++++ Data shown ++++
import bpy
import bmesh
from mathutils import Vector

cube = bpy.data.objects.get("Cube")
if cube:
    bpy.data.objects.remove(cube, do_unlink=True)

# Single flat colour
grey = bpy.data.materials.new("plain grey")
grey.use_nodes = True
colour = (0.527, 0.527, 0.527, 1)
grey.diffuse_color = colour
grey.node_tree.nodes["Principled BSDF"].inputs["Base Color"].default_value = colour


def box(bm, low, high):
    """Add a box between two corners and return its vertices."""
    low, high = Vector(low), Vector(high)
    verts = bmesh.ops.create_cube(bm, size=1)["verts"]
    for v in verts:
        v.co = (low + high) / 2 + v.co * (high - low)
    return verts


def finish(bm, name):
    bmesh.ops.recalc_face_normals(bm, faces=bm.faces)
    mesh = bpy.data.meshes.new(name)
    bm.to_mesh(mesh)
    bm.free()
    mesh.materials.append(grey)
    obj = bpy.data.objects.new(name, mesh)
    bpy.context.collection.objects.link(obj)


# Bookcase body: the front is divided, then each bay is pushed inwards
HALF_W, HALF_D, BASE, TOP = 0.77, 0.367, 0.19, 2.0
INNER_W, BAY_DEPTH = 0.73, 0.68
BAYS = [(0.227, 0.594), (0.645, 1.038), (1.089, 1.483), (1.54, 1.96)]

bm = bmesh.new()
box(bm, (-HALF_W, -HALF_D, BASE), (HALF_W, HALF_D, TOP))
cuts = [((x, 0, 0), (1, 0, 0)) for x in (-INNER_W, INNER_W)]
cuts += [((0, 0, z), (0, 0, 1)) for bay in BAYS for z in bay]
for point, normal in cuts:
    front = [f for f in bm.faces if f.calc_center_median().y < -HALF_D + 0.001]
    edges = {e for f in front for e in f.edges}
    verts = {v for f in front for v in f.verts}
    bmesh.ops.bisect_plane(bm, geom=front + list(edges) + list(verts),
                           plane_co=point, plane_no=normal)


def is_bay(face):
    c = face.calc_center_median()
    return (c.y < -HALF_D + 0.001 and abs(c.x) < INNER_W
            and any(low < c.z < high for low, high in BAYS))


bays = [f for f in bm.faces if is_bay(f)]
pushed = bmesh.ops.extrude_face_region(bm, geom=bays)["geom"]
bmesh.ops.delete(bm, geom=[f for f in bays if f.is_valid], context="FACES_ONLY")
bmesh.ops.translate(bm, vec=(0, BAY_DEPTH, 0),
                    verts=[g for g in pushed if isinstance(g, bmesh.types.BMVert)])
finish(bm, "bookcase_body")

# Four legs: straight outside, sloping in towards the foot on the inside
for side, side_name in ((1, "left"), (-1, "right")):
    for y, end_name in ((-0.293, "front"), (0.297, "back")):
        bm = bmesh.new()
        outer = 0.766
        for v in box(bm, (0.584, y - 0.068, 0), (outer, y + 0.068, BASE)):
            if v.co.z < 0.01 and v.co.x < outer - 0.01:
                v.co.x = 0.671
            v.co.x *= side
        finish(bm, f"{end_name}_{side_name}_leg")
++++
Your goal -
Set the data down once more, exactly as it stands.

Solution to the exercise -
import bpy
import bmesh
from mathutils import Vector

cube = bpy.data.objects.get("Cube")
if cube:
    bpy.data.objects.remove(cube, do_unlink=True)

# Single flat colour
grey = bpy.data.materials.new("plain grey")
grey.use_nodes = True
colour = (0.527, 0.527, 0.527, 1)
grey.diffuse_color = colour
grey.node_tree.nodes["Principled BSDF"].inputs["Base Color"].default_value = colour


def box(bm, low, high):
    """Add a box between two corners and return its vertices."""
    low, high = Vector(low), Vector(high)
    verts = bmesh.ops.create_cube(bm, size=1)["verts"]
    for v in verts:
        v.co = (low + high) / 2 + v.co * (high - low)
    return verts


def finish(bm, name):
    bmesh.ops.recalc_face_normals(bm, faces=bm.faces)
    mesh = bpy.data.meshes.new(name)
    bm.to_mesh(mesh)
    bm.free()
    mesh.materials.append(grey)
    obj = bpy.data.objects.new(name, mesh)
    bpy.context.collection.objects.link(obj)


# Bookcase body: the front is divided, then each bay is pushed inwards
HALF_W, HALF_D, BASE, TOP = 0.77, 0.367, 0.19, 2.0
INNER_W, BAY_DEPTH = 0.73, 0.68
BAYS = [(0.227, 0.594), (0.645, 1.038), (1.089, 1.483), (1.54, 1.96)]

bm = bmesh.new()
box(bm, (-HALF_W, -HALF_D, BASE), (HALF_W, HALF_D, TOP))
cuts = [((x, 0, 0), (1, 0, 0)) for x in (-INNER_W, INNER_W)]
cuts += [((0, 0, z), (0, 0, 1)) for bay in BAYS for z in bay]
for point, normal in cuts:
    front = [f for f in bm.faces if f.calc_center_median().y < -HALF_D + 0.001]
    edges = {e for f in front for e in f.edges}
    verts = {v for f in front for v in f.verts}
    bmesh.ops.bisect_plane(bm, geom=front + list(edges) + list(verts),
                           plane_co=point, plane_no=normal)


def is_bay(face):
    c = face.calc_center_median()
    return (c.y < -HALF_D + 0.001 and abs(c.x) < INNER_W
            and any(low < c.z < high for low, high in BAYS))


bays = [f for f in bm.faces if is_bay(f)]
pushed = bmesh.ops.extrude_face_region(bm, geom=bays)["geom"]
bmesh.ops.delete(bm, geom=[f for f in bays if f.is_valid], context="FACES_ONLY")
bmesh.ops.translate(bm, vec=(0, BAY_DEPTH, 0),
                    verts=[g for g in pushed if isinstance(g, bmesh.types.BMVert)])
finish(bm, "bookcase_body")

# Four legs: straight outside, sloping in towards the foot on the inside
for side, side_name in ((1, "left"), (-1, "right")):
    for y, end_name in ((-0.293, "front"), (0.297, "back")):
        bm = bmesh.new()
        outer = 0.766
        for v in box(bm, (0.584, y - 0.068, 0), (outer, y + 0.068, BASE)):
            if v.co.z < 0.01 and v.co.x < outer - 0.01:
                v.co.x = 0.671
            v.co.x *= side
        finish(bm, f"{end_name}_{side_name}_leg")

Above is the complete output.